*** EXCERPTED RECORDS Section Begins ***

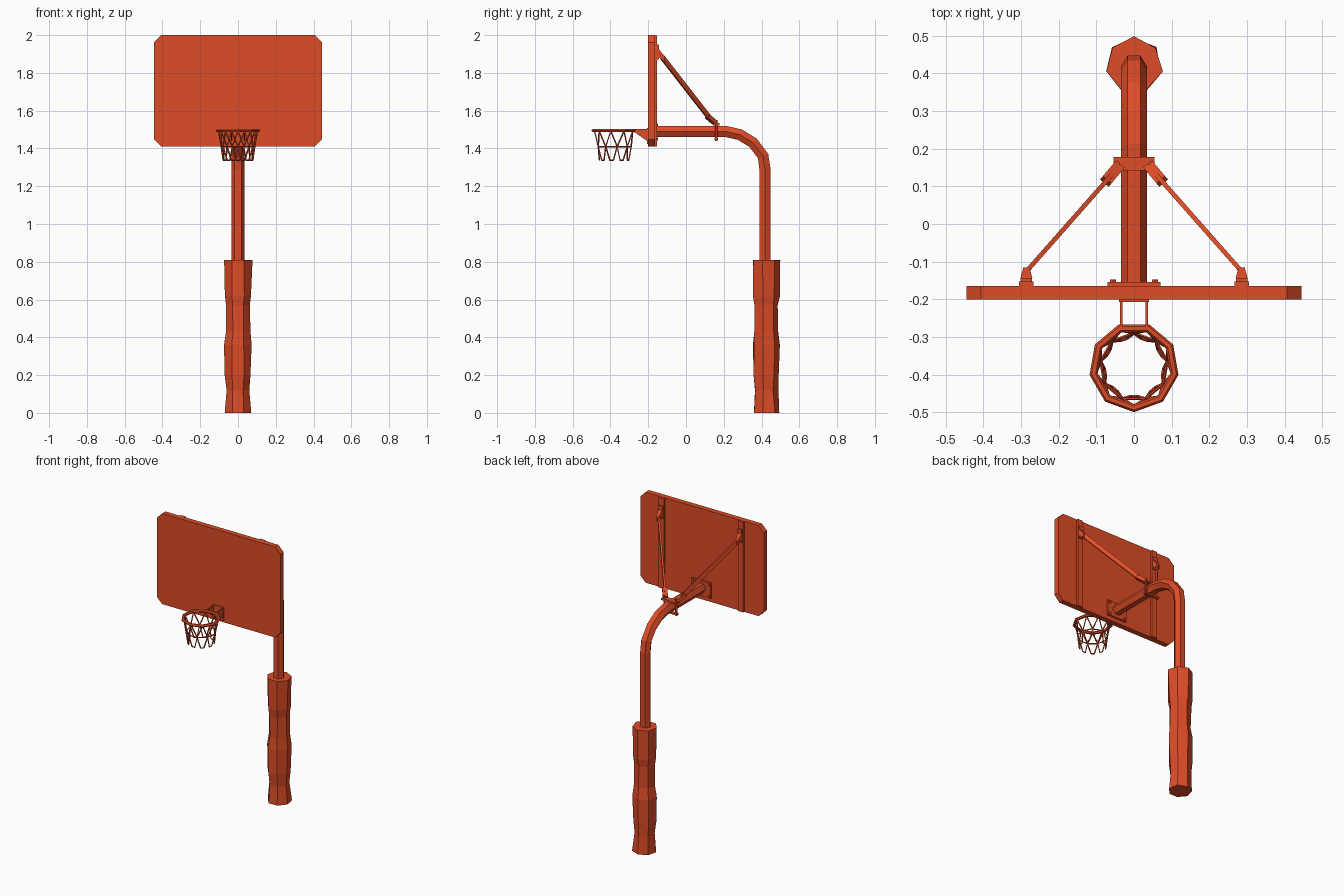
import bpy, bmesh, math, random
from mathutils import Vector

if "Cube" in bpy.data.objects:
    bpy.data.objects.remove(bpy.data.objects["Cube"])
random.seed(4)

paint = bpy.data.materials.new("orange_red_paint")
paint.use_nodes = True
COLOUR = (0.73, 0.072, 0.02, 1)
paint.diffuse_color = COLOUR
paint.node_tree.nodes["Principled BSDF"].inputs["Base Color"].default_value = COLOUR


def finish(name, bm):
    bmesh.ops.recalc_face_normals(bm, faces=bm.faces)
    mesh = bpy.data.meshes.new(name)
    bm.to_mesh(mesh)
    bm.free()
    mesh.materials.append(paint)
    obj = bpy.data.objects.new(name, mesh)
    bpy.context.collection.objects.link(obj)
    return obj


def loft(bm, rings, closed=False):
    """Skin a list of point rings, capping the ends unless closed."""
    loops = [[bm.verts.new(p) for p in ring] for ring in rings]
    n = len(loops[0])
    pairs = list(zip(loops, loops[1:]))
    if closed:
        pairs.append((loops[-1], loops[0]))
    else:
        bm.faces.new(loops[0])
        bm.faces.new(loops[-1])
    for a, b in pairs:
        for i in range(n):
            j = (i + 1) % n
            bm.faces.new((a[i], a[j], b[j], b[i]))


def sweep(bm, points, rx, ry, sides, ref, closed=False, phase=0.0):
    """Sweep an n-sided section along points; rx lies along tangent x ref."""
    pts = [Vector(p) for p in points]
    rings = []
    for i, p in enumerate(pts):
        if closed:
            t = pts[(i + 1) % len(pts)] - pts[i - 1]
        else:
            before = (p - pts[i - 1]).normalized() if i else Vector()
            after = (pts[i + 1] - p).normalized() if i + 1 < len(pts) else Vector()
            t = before + after
        t.normalize()
        side = t.cross(Vector(ref)).normalized()
        up = side.cross(t)
        angles = [phase + math.tau * k / sides for k in range(sides)]
        rings.append([p + side * rx * math.cos(a) + up * ry * math.sin(a) for a in angles])
    loft(bm, rings, closed)


def bar(name, a, b, width, height):
    """Rectangular bar between two points."""
    bm = bmesh.new()
    k = math.sqrt(0.5)
    sweep(bm, [a, b], width * k, height * k, 4, (0, 0, 1), phase=math.pi / 4)
    return finish(name, bm)


def box(name, centre, size):
    bm = bmesh.new()
    bmesh.ops.create_cube(bm, size=1)
    for v in bm.verts:
        v.co = Vector(c + s * u for c, s, u in zip(centre, size, v.co))
    return finish(name, bm)


def bolt(name, a, b, radius):
    bm = bmesh.new()
    sweep(bm, [a, b], radius, radius, 6, (1, 0, 0))
    return finish(name, bm)


# Bent hexagonal post and arm
bm = bmesh.new()
path = [(.418, 0), (.418, 1.29), (.408, 1.36), (.355, 1.43), (.285, 1.473), (.21, 1.49), (-.16, 1.49)]
sweep(bm, [(0, y, z) for y, z in path], .034, .035, 6, (1, 0, 0), phase=math.pi / 6)
finish("post", bm)

# Lumpy padding round the lower post
bm = bmesh.new()
levels = [(0, .075), (.12, .066), (.2, .072), (.36, .075), (.43, .067), (.57, .066), (.62, .076), (.81, .077)]
rings = []
for z, r in levels:
    ring = []
    for k in range(7):
        a = math.pi / 2 + math.tau * k / 7
        q = r + random.uniform(-.006, .002)
        ring.append((q * math.cos(a), .423 + q * math.sin(a), z))
    rings.append(ring)
loft(bm, rings)
finish("post_padding", bm)

# Backboard with clipped corners
bm = bmesh.new()
w, h, c = .445, .295, .038
outline = [(w, h - c), (w - c, h), (c - w, h), (-w, h - c),
           (-w, c - h), (c - w, -h), (w - c, -h), (w, c - h)]
loft(bm, [[(x, y, 1.705 + z) for x, z in outline] for y in (-.2, -.165)])
finish("backboard", bm)

# Plate joining the arm to the board
box("arm_plate", (0, -.16, 1.487), (.14, .012, .1))
for x in (-.056, .056):
    for z in (1.45, 1.524):
        bolt("arm_plate_bolt", (x, -.156, z), (x, -.148, z), .009)

# Rails, struts and their fittings on both sides
for s, side in ((-1, "right"), (1, "left")):
    box(side + "_rail", (s * .286, -.159, 1.705), (.038, .012, .588))
    box(side + "_strut_plate", (s * .286, -.149, 1.91), (.03, .012, .08))
    bm = bmesh.new()
    loft(bm, [[(s * .286 + u * e, y, z + v * f) for u, v in ((-1, -1), (1, -1), (1, 1), (-1, 1))]
              for y, z, e, f in ((-.144, 1.905, .016, .022), (-.115, 1.875, .008, .014))])
    finish(side + "_upper_clevis", bm)
    bar(side + "_strut", (s * .285, -.125, 1.882), (s * .06, .13, 1.555), .012, .026)
    bar(side + "_lower_clevis", (s * .075, .113, 1.57), (s * .04, .155, 1.535), .03, .022)
    bolt(side + "_clamp_bolt", (s * .043, .16, 1.44), (s * .043, .16, 1.55), .007)

# Clamp round the arm
box("clamp_top", (0, .16, 1.528), (.11, .036, .012))
box("clamp_bottom", (0, .16, 1.451), (.105, .02, .01))

# Rim mount: plate and two gussets
box("rim_plate", (0, -.203, 1.465), (.08, .008, .085))
for s, side in ((-1, "right"), (1, "left")):
    bm = bmesh.new()
    profile = [(-.2, 1.503), (-.275, 1.503), (-.275, 1.488), (-.2, 1.435)]
    loft(bm, [[(s * .034 + d, y, z) for y, z in profile] for d in (-.003, .003)])
    finish(side + "_rim_gusset", bm)

# Nine-sided rim
N = 9


def around(step, r, z):
    a = -math.pi / 2 + math.tau * step / N
    return (r * math.cos(a), -.38 + r * math.sin(a), z)


bm = bmesh.new()
sweep(bm, [around(i, .109, 1.495) for i in range(N)], .011, .009, 6, (0, 0, 1), closed=True)
finish("rim", bm)

# Net: crossing strands, middle cord and hanging loops
bm = bmesh.new()
CORD = .004


def strand(*points):
    sweep(bm, points, CORD, CORD, 4, (0, 0, 1))


for i in range(N):
    for d in (-.5, .5):
        strand(around(i, .104, 1.492), around(i + d, .09, 1.41))
        strand(around(i + d, .09, 1.41), around(i + d * .35, .079, 1.338))
    strand(around(i - .2, .079, 1.338), around(i + .2, .079, 1.338))
sweep(bm, [around(i + .5, .09, 1.41) for i in range(N)], CORD, CORD, 4, (0, 0, 1), closed=True)
finish("net", bm)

*** EXCERPTED RECORDS Section Ends ***

DIRECTIONS: Reproduce the entries above exactly, but only the lines between the line holding "list of point" and the line holding "bar between two", inclusive.

OUTPUT FOR THIS TASK:
    """Skin a list of point rings, capping the ends unless closed."""
    loops = [[bm.verts.new(p) for p in ring] for ring in rings]
    n = len(loops[0])
    pairs = list(zip(loops, loops[1:]))
    if closed:
        pairs.append((loops[-1], loops[0]))
    else:
        bm.faces.new(loops[0])
        bm.faces.new(loops[-1])
    for a, b in pairs:
        for i in range(n):
            j = (i + 1) % n
            bm.faces.new((a[i], a[j], b[j], b[i]))


def sweep(bm, points, rx, ry, sides, ref, closed=False, phase=0.0):
    """Sweep an n-sided section along points; rx lies along tangent x ref."""
    pts = [Vector(p) for p in points]
    rings = []
    for i, p in enumerate(pts):
        if closed:
            t = pts[(i + 1) % len(pts)] - pts[i - 1]
        else:
            before = (p - pts[i - 1]).normalized() if i else Vector()
            after = (pts[i + 1] - p).normalized() if i + 1 < len(pts) else Vector()
            t = before + after
        t.normalize()
        side = t.cross(Vector(ref)).normalized()
        up = side.cross(t)
        angles = [phase + math.tau * k / sides for k in range(sides)]
        rings.append([p + side * rx * math.cos(a) + up * ry * math.sin(a) for a in angles])
    loft(bm, rings, closed)


def bar(name, a, b, width, height):
    """Rectangular bar between two points."""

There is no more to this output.